Overall, a traditional collection done very well. There’s nothing modern or flashy here, just a quiet celebration of traditional craft, executed in a classy manner. While obviously geared towards more traditional, sweet tastes, this is not stuffy tourist fare, just gentle local quality.
Xoconuzco 70% – sample bar
Along with the Morin bonbon collection, an unbranded sample bar came in the pre-Christmas package from France. This is presumably an experimental bar or chocolate in development. As this does not appear to (yet) be availably commercially, I won’t add a formal review to the review section as yet, but instead here are a few quick thoughts.
Historically Soconusco was a satellite of the Aztec area of influence, extending through the modern state of Chiapas in the south of Mexico into Guatemala. Reputedly, it contained the personal cacao groves of Motecuhzoma, the famous and last-but-one – and ill-fated – ruler of the Aztecs.
Despite its history, Soconusco is not such an obvious source for fine cacao, as most of the ancient Mayan stock has been overplanted with inferior forastero hybrids. The region is now being rediscovered though, with many chocolate makers seeking out better cacao from the region – Bonnat and Askinosie being a few examples. It looks like Morin are soon to join this trend.
The bar has yellow fruits, plum and a touch of sulphur, with a prune and citrus ending. It’s one of the better Morin bars I’ve tried, with a more controlled roast that some other origins. It certainly shows the promise of this until now little known chocolate maker, whose reputation I suspect is about to extend outside of their historical regional French home.

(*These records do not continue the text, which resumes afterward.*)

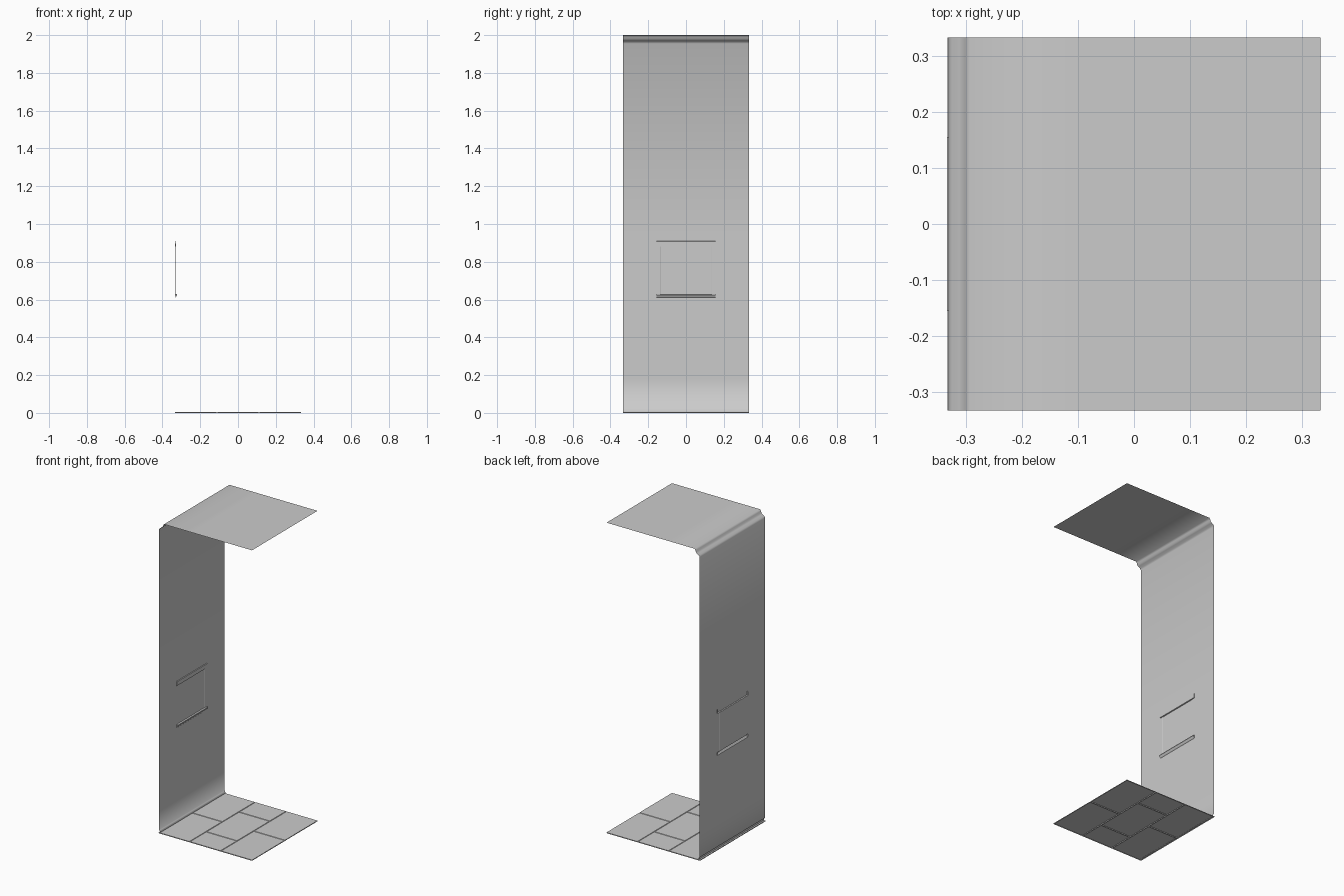
import bpy, bmesh

if "Cube" in bpy.data.objects:
    bpy.data.objects.remove(bpy.data.objects["Cube"])

H = 0.333          # half width of the module
WX = -0.331        # wall plane


def finish(name, bm, smooth=False):
    bmesh.ops.remove_doubles(bm, verts=bm.verts, dist=1e-5)
    me = bpy.data.meshes.new(name)
    bm.to_mesh(me)
    bm.free()
    ob = bpy.data.objects.new(name, me)
    bpy.context.collection.objects.link(ob)
    for p in me.polygons:
        p.use_smooth = smooth
    return ob


def quad(bm, pts):
    return bm.faces.new([bm.verts.new(p) for p in pts])


def sweep(bm, profile, y0, y1, caps=False):
    """Sweep an open x-z profile along y."""
    for (xa, za), (xb, zb) in zip(profile, profile[1:]):
        quad(bm, [(xa, y0, za), (xa, y1, za), (xb, y1, zb), (xb, y0, zb)])
    if caps:
        bm.faces.new([bm.verts.new((x, y0, z)) for x, z in profile])
        bm.faces.new([bm.verts.new((x, y1, z)) for x, z in reversed(profile)])


# Wall, baseboard, cornice and ceiling as one shell, open behind the panel
HEAD, SILL, SIDE, OUTER = (0.88, 0.91), (0.61, 0.63), 0.138, 0.155
baseboard = [(-0.323, 0.004), (-0.323, 0.012), (-0.327, 0.02), (WX, 0.022)]
wall = [(WX, z) for z in (0.18, 0.36, *SILL, *HEAD, 1.955)]
cornice = [(-0.325, 1.965), (-0.312, 1.972), (-0.304, 1.98), (-0.301, 1.99), (-0.294, 2.0)]
profile = baseboard + wall + cornice + [(-0.1, 2.0), (0.12, 2.0), (H, 2.0)]
ys = [-H, -OUTER, -SIDE, SIDE, OUTER, H]
bm = bmesh.new()
for a, b in zip(profile, profile[1:]):
    mid = (a[1] + b[1]) / 2
    for y0, y1 in zip(ys, ys[1:]):
        yc = abs(y0 + y1) / 2
        trim = SILL[0] < mid < SILL[1] or HEAD[0] < mid < HEAD[1]
        hole = (trim and yc < OUTER) or (SILL[1] < mid < HEAD[0] and yc < SIDE)
        if not hole:
            sweep(bm, [a, b], y0, y1)
finish("wall_and_ceiling", bm, True)

# Recessed panel: shallow tray set into the wall
bm = bmesh.new()
bx, i = -0.3335, 0.004
outer = [(-SIDE, SILL[1]), (SIDE, SILL[1]), (SIDE, HEAD[0]), (-SIDE, HEAD[0])]
inner = [(-SIDE + i, SILL[1]), (SIDE - i, SILL[1]), (SIDE - i, HEAD[0]), (-SIDE + i, HEAD[0])]
quad(bm, [(bx, y, z) for y, z in inner])
for k in (1, 3):
    n = (k + 1) % 4
    quad(bm, [(WX, *outer[k]), (WX, *outer[n]), (bx, *inner[n]), (bx, *inner[k])])
finish("recessed_panel", bm)

# Header strip and wedge-shaped sill
bm = bmesh.new()
sweep(bm, [(WX, 0.91), (-0.327, 0.908), (-0.327, 0.882), (bx, 0.88)], -OUTER, OUTER, True)
finish("panel_header", bm)
bm = bmesh.new()
sweep(bm, [(WX, 0.61), (-0.328, 0.613), (-0.322, 0.624), (-0.323, 0.629), (bx, 0.63)],
      -OUTER, OUTER, True)
finish("panel_sill", bm)

# Floor tiles in running bond, chamfered down to the joints
bm = bmesh.new()
xs = [-H, -H / 3, H / 3, H]
rows = [[-H, 0, H], [-H, -H / 2, H / 2, H], [-H, 0, H]]
g, top = 0.003, 0.005
for x0, x1, cuts in zip(xs, xs[1:], rows):
    for y0, y1 in zip(cuts, cuts[1:]):
        low = [(x0, y0), (x1, y0), (x1, y1), (x0, y1)]
        a, b = x0 + g * (x0 > -H), x1 - g * (x1 < H)
        c, d = y0 + g * (y0 > -H), y1 - g * (y1 < H)
        high = [(a, c), (b, c), (b, d), (a, d)]
        quad(bm, [(*p, top) for p in high])
        for k in range(4):
            n = (k + 1) % 4
            quad(bm, [(*low[k], 0), (*low[n], 0), (*high[n], top), (*high[k], top)])
finish("floor_tiles", bm)
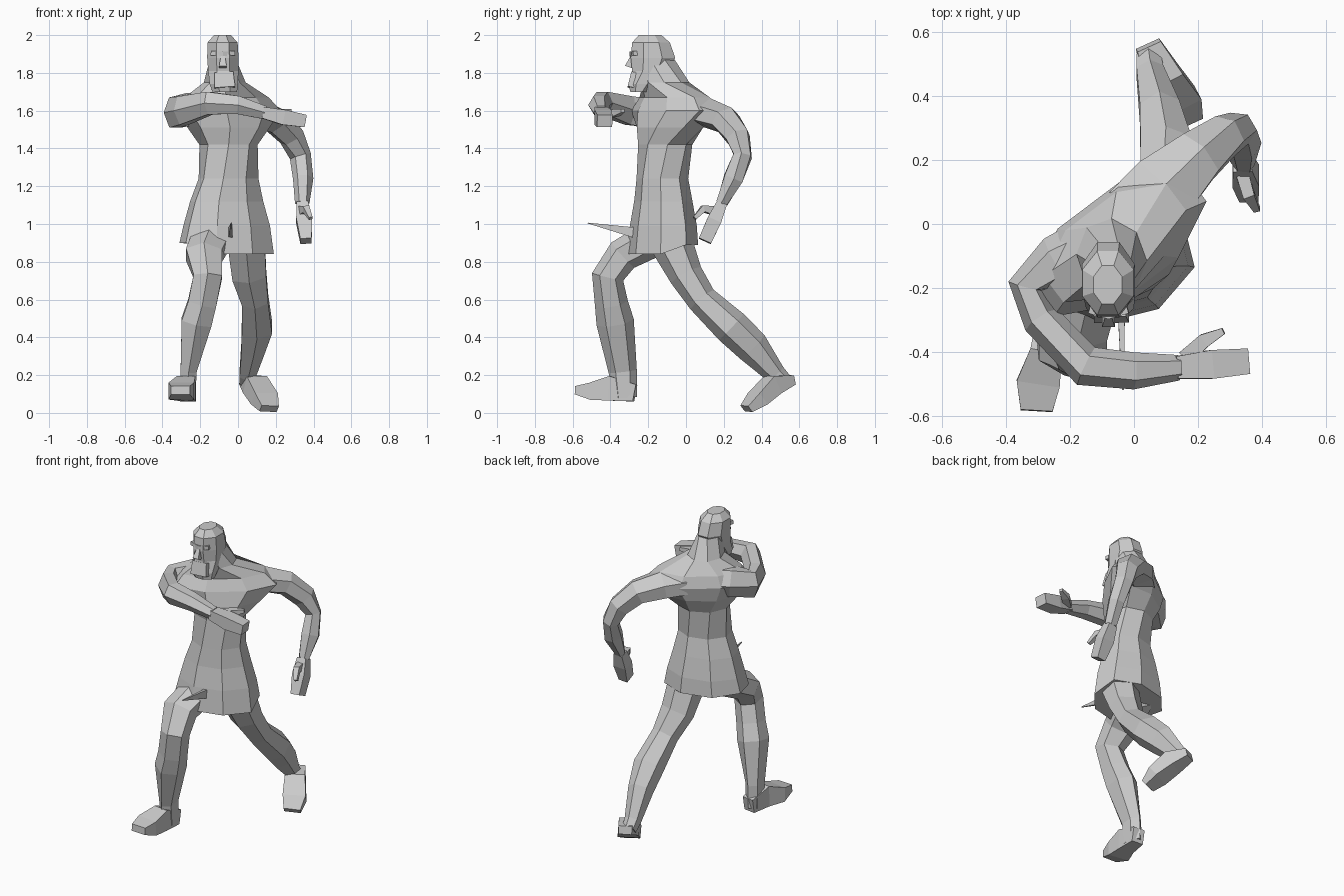
import bpy, bmesh
from math import sin, cos, pi, radians
from mathutils import Vector as V


def loft(name, rings, n, fix=None):
    """Skin n-sided rings given as (centre, u axis, v axis); axes carry the half sizes."""
    angs = [2 * pi * (i + 0.5) / n for i in range(n)]
    mc = max(abs(cos(a)) for a in angs)
    ms = max(abs(sin(a)) for a in angs)
    bm = bmesh.new()
    loops = []
    for k, (c, u, v) in enumerate(rings):
        pts = [c + u * (cos(a) / mc) + v * (sin(a) / ms) for a in angs]
        loops.append([bm.verts.new(fix(k, p) if fix else p) for p in pts])
    for A, B in zip(loops, loops[1:]):
        for i in range(n):
            j = (i + 1) % n
            bm.faces.new((A[i], A[j], B[j], B[i]))
    bm.faces.new(loops[0][::-1])
    bm.faces.new(loops[-1])
    bmesh.ops.recalc_face_normals(bm, faces=bm.faces)
    me = bpy.data.meshes.new(name)
    bm.to_mesh(me)
    bm.free()
    ob = bpy.data.objects.new(name, me)
    bpy.context.collection.objects.link(ob)
    return ob


def limb(name, rows, side, n=6):
    """Rows are x, y, z, half width along side, half depth; rings follow the path."""
    pts = [V(r[:3]) for r in rows]
    rings = []
    for i, r in enumerate(rows):
        t = V((0, 0, 0))
        if i:
            t += (pts[i] - pts[i - 1]).normalized()
        if i < len(pts) - 1:
            t += (pts[i + 1] - pts[i]).normalized()
        t.normalize()
        s = V(side)
        s = (s - t * s.dot(t)).normalized()
        rings.append((pts[i], s * r[3], t.cross(s) * r[4]))
    return loft(name, rings, n)


def stack(name, rows, n=8, fix=None):
    """Rows are z, x, y, half width, half depth, yaw in degrees."""
    rings = []
    for z, x, y, a, b, yaw in rows:
        w = radians(yaw)
        rings.append((V((x, y, z)), V((cos(w), sin(w), 0)) * a, V((-sin(w), cos(w), 0)) * b))
    return loft(name, rings, n, fix)


# Tunic and torso, twisting up to the shoulders; hem lifts over the front thigh
def hem(k, p):
    if k == 0:
        p.z += 0.06 if p.x < -0.12 and p.y < -0.1 else (0.05 if p.y > 0 else 0)
    return p


stack("torso", [
    (0.84, -0.06, -0.125, 0.24, 0.17, 14),
    (0.99, -0.06, -0.12, 0.22, 0.16, 14),
    (1.12, -0.06, -0.12, 0.185, 0.14, 14),
    (1.24, -0.05, -0.125, 0.15, 0.125, 15),
    (1.42, -0.05, -0.11, 0.145, 0.13, 25),
    (1.51, -0.05, -0.085, 0.22, 0.15, 34),
    (1.60, -0.05, -0.06, 0.30, 0.15, 37),
    (1.67, -0.06, -0.06, 0.24, 0.125, 37),
    (1.75, -0.07, -0.105, 0.10, 0.115, 20),
    (1.87, -0.08, -0.15, 0.07, 0.09, 0)], fix=hem)

# Head with jaw and beard
stack("head", [
    (1.70, -0.07, -0.25, 0.065, 0.045, 0),
    (1.74, -0.075, -0.235, 0.075, 0.07, 0),
    (1.81, -0.078, -0.19, 0.08, 0.095, 0),
    (1.88, -0.08, -0.175, 0.083, 0.118, 0),
    (1.96, -0.082, -0.185, 0.08, 0.10, 0),
    (2.00, -0.082, -0.19, 0.045, 0.06, 0)])
limb("beard", [(-0.075, -0.265, 1.80, 0.05, 0.025),
               (-0.07, -0.28, 1.72, 0.055, 0.03)], (1, 0, 0), 4)
limb("nose", [(-0.08, -0.28, 1.89, 0.01, 0.012),
              (-0.08, -0.30, 1.83, 0.02, 0.024)], (1, 0, 0), 4)
limb("brow", [(-0.14, -0.265, 1.905, 0.012, 0.015),
              (-0.08, -0.283, 1.90, 0.012, 0.015),
              (-0.02, -0.265, 1.905, 0.012, 0.015)], (0, 0, 1), 4)

# Arm folded across the chest
limb("front_arm", [
    (-0.14, -0.08, 1.61, 0.085, 0.10),
    (-0.24, -0.12, 1.61, 0.085, 0.085),
    (-0.335, -0.195, 1.59, 0.08, 0.06),
    (-0.29, -0.30, 1.60, 0.075, 0.06),
    (-0.15, -0.445, 1.64, 0.06, 0.065),
    (0.00, -0.46, 1.63, 0.048, 0.058),
    (0.14, -0.45, 1.59, 0.035, 0.04)], (0, 0, 1))
limb("front_hand", [
    (0.13, -0.45, 1.59, 0.03, 0.035),
    (0.24, -0.44, 1.565, 0.04, 0.045),
    (0.355, -0.43, 1.545, 0.033, 0.04)], (0, 0, 1), 4)
limb("front_thumb", [
    (0.16, -0.42, 1.58, 0.02, 0.025),
    (0.22, -0.365, 1.59, 0.018, 0.022),
    (0.28, -0.335, 1.60, 0.01, 0.01)], (0, 0, 1), 4)

# Arm trailing behind
limb("rear_arm", [
    (0.00, 0.02, 1.60, 0.11, 0.08),
    (0.09, 0.11, 1.59, 0.11, 0.08),
    (0.20, 0.21, 1.55, 0.08, 0.075),
    (0.285, 0.275, 1.46, 0.06, 0.07),
    (0.33, 0.30, 1.36, 0.052, 0.05),
    (0.345, 0.25, 1.24, 0.045, 0.06),
    (0.34, 0.19, 1.11, 0.035, 0.032)], (0.8, -0.5, 0))
limb("rear_hand", [
    (0.34, 0.19, 1.11, 0.03, 0.028),
    (0.35, 0.15, 1.02, 0.042, 0.038),
    (0.36, 0.10, 0.91, 0.03, 0.035)], (1, 0, 0), 4)
limb("rear_thumb", [
    (0.34, 0.15, 1.07, 0.02, 0.025),
    (0.36, 0.09, 1.08, 0.018, 0.018),
    (0.385, 0.045, 1.03, 0.01, 0.01)], (1, 0, 0), 4)

# Leading leg, bent at the knee
limb("front_leg", [
    (-0.13, -0.14, 0.94, 0.10, 0.10),
    (-0.18, -0.335, 0.835, 0.095, 0.09),
    (-0.16, -0.415, 0.72, 0.075, 0.085),
    (-0.19, -0.395, 0.58, 0.075, 0.088),
    (-0.22, -0.375, 0.48, 0.08, 0.10),
    (-0.262, -0.335, 0.22, 0.042, 0.075),
    (-0.265, -0.325, 0.08, 0.042, 0.065)], (1, 0, 0))
limb("front_foot", [
    (-0.26, -0.27, 0.105, 0.038, 0.045),
    (-0.275, -0.40, 0.13, 0.05, 0.065),
    (-0.30, -0.50, 0.115, 0.068, 0.045),
    (-0.305, -0.585, 0.12, 0.05, 0.022)], (1, 0, 0), 4)

# Trailing leg, stretched back onto its toes
limb("rear_leg", [
    (0.04, -0.10, 0.95, 0.10, 0.12),
    (0.06, 0.00, 0.73, 0.09, 0.09),
    (0.09, 0.085, 0.60, 0.07, 0.08),
    (0.10, 0.24, 0.455, 0.08, 0.095),
    (0.08, 0.35, 0.35, 0.062, 0.09),
    (0.05, 0.475, 0.205, 0.042, 0.055),
    (0.045, 0.52, 0.165, 0.038, 0.045)], (1, 0, 0))
limb("rear_foot", [
    (0.045, 0.56, 0.175, 0.04, 0.025),
    (0.09, 0.46, 0.15, 0.06, 0.05),
    (0.14, 0.38, 0.075, 0.068, 0.038),
    (0.165, 0.32, 0.022, 0.05, 0.02)], (0.85, 0.45, 0), 4)

# Thin cloth flap sticking out of the tunic front
limb("tunic_flap", [
    (-0.04, -0.25, 0.95, 0.012, 0.03),
    (-0.035, -0.52, 1.005, 0.003, 0.002)], (1, 0, 0), 4)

Chocolaterie A. Morin
Tel: +33 (0)4 75 51 60 76
Fax: +33 (0)4 75 51 58 97
Email : firstname.lastname@example.org